"I loved that tractor like I would have loved a horse and rode it many long days. I traded it and $3,500 for a Case 730, also bought a hay tedder at auction for $982."
"We all went to church and then after dinner cut boys hair, and George and mine too, pleasant day at home."
Read this book for a rare, well-rounded picture of what it was like to establish a dairy farm and grow a large family in the beautiful, remote, economically poor Northeast Kingdom of Vermont, 1962-1985. George's dry humor combined with Pat's matter-of-fact, but deeply felt journal entries will draw you into their eventful lives, and before you know it you'll be thoroughly immersed in the rhythm of the family and the seasons.
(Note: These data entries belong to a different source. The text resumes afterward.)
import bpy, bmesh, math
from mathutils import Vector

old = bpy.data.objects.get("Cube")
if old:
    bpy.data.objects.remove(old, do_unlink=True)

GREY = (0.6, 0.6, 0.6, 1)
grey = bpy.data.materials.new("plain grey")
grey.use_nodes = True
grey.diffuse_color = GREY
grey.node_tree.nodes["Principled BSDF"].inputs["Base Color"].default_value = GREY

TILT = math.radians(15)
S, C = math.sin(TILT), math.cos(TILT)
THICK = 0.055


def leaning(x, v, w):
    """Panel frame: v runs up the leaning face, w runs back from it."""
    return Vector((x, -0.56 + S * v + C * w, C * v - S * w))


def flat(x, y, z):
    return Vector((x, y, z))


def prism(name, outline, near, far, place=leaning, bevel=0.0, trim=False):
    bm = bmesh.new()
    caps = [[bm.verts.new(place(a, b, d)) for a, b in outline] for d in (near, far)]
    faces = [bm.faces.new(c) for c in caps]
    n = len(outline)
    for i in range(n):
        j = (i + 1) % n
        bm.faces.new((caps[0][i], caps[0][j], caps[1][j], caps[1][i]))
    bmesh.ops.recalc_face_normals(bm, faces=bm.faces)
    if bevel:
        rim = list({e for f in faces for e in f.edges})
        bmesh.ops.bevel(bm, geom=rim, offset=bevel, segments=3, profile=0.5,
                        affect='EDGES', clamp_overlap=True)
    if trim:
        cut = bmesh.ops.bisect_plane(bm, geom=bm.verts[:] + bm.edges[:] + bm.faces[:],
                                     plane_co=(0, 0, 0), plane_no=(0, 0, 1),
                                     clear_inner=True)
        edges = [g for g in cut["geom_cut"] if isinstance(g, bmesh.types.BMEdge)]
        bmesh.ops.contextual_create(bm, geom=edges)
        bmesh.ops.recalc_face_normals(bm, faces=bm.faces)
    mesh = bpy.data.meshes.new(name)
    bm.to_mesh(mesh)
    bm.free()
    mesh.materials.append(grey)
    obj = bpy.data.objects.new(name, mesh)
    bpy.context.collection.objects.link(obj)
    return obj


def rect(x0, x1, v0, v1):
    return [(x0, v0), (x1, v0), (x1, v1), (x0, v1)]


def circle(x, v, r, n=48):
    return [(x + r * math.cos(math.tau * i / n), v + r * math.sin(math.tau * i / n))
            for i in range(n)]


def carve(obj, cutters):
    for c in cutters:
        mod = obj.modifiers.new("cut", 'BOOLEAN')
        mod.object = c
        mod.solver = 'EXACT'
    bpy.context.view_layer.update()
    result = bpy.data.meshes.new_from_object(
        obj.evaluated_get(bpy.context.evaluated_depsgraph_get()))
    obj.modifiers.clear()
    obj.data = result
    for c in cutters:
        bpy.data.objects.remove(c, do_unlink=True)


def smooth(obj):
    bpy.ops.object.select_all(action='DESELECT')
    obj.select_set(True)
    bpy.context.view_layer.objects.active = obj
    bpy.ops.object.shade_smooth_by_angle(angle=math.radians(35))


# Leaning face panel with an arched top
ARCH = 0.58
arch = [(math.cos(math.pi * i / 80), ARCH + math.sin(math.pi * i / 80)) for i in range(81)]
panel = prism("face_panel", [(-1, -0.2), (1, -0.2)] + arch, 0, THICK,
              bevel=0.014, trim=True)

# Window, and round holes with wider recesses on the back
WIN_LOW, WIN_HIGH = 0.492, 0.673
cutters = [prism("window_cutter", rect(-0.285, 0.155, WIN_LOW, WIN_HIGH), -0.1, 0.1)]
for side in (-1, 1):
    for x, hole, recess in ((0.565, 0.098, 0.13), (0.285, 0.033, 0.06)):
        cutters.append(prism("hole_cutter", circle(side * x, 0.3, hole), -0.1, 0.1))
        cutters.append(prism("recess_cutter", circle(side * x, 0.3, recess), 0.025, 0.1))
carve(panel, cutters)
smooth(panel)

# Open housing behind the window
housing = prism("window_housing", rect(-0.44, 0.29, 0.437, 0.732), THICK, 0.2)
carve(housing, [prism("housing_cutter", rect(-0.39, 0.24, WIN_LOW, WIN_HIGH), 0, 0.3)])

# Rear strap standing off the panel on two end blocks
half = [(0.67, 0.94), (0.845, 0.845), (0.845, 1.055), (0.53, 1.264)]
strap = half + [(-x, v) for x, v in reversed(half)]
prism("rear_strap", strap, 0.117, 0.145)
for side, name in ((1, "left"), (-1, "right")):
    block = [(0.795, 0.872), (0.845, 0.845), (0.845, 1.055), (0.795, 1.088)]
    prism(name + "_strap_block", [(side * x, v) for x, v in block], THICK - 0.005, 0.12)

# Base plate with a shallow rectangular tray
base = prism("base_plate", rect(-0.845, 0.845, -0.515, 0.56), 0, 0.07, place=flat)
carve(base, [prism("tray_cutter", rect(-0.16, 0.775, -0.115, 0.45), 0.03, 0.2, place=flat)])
George Kempton worked as a valued farm laborer in southern Vermont until he and his wife Patty, a nurse, were able to buy their own dairy farm in 1962 in Peacham, Vermont. There, they raised their five children and integrated into a diverse, rural community during the restive years of the 1960s and '70s. Sadly, Patty died in 2012, but she left behind an invaluable record of family life on the farm in the form of a daily journal. George continued to live on the farm until the day after this book went to press in April 2018, when he passed on while reading a detective novel from the library.